African American Women in the Twenty-First Century
African American women have been rendered invisible for much of history. Although they have held the torch for movements including black empowerment and women empowerment, they have been scarcely acknowledged, and often deliberately suppressed. “Who will speak for us, if we do not speak for ourselves?”, asks Angela Davis in this powerful 1989 talk to African American college students. She discusses how African American women’s unique positionality in history and in society enables them to speak up and speak out against many different forms of oppression, and that they ought to take a leading role in social justice movements from abortion to gay rights. However they also need to be critical and make sure their own voices aren’t being suppressed in the process.
Angela Davis is one of the iconic figures of this era. Acquitted on conspiracy charges in 1970, after one of the most famous trials in U.S. history, she went on to become an internationally renowned writer, scholar, and lecturer. She is professor emerita at the University of California at Santa Cruz. She has been at the forefront of the movement focusing on the prison industrial complex and its intersection with race, class and gender.

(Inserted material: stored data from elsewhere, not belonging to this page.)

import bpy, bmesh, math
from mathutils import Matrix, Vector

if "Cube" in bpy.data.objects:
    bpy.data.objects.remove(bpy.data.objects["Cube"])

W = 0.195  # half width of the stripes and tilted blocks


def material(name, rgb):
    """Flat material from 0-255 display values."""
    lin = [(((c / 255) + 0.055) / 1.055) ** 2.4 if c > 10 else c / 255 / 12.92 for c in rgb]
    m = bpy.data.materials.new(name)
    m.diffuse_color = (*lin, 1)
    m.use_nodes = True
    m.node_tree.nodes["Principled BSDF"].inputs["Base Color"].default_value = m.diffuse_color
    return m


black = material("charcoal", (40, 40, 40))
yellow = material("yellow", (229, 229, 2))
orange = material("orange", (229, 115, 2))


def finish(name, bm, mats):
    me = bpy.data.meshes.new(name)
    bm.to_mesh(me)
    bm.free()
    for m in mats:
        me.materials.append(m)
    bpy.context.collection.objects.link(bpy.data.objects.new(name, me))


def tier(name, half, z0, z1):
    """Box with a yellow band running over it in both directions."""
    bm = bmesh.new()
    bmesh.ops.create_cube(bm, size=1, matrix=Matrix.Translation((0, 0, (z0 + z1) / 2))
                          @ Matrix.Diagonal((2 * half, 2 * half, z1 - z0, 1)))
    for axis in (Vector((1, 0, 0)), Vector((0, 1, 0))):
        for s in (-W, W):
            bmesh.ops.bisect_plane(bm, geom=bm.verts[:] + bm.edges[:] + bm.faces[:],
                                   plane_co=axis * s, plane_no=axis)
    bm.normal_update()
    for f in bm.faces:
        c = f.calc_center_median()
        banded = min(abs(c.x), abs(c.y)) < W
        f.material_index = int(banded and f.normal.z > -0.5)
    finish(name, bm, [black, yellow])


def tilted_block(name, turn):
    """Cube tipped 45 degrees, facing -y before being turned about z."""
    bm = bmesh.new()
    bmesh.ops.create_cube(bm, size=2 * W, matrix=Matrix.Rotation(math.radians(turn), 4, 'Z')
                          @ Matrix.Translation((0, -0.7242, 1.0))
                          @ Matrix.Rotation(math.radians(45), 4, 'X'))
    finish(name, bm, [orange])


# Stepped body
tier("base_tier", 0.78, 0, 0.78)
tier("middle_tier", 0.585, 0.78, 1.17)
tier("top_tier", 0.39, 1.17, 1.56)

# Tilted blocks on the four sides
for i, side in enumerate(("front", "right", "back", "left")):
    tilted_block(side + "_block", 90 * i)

She is the author of many books including Women, Race and Class, Blues Legacies and Black Feminism, Abolition Democracy, and Freedom is a Constant Struggle.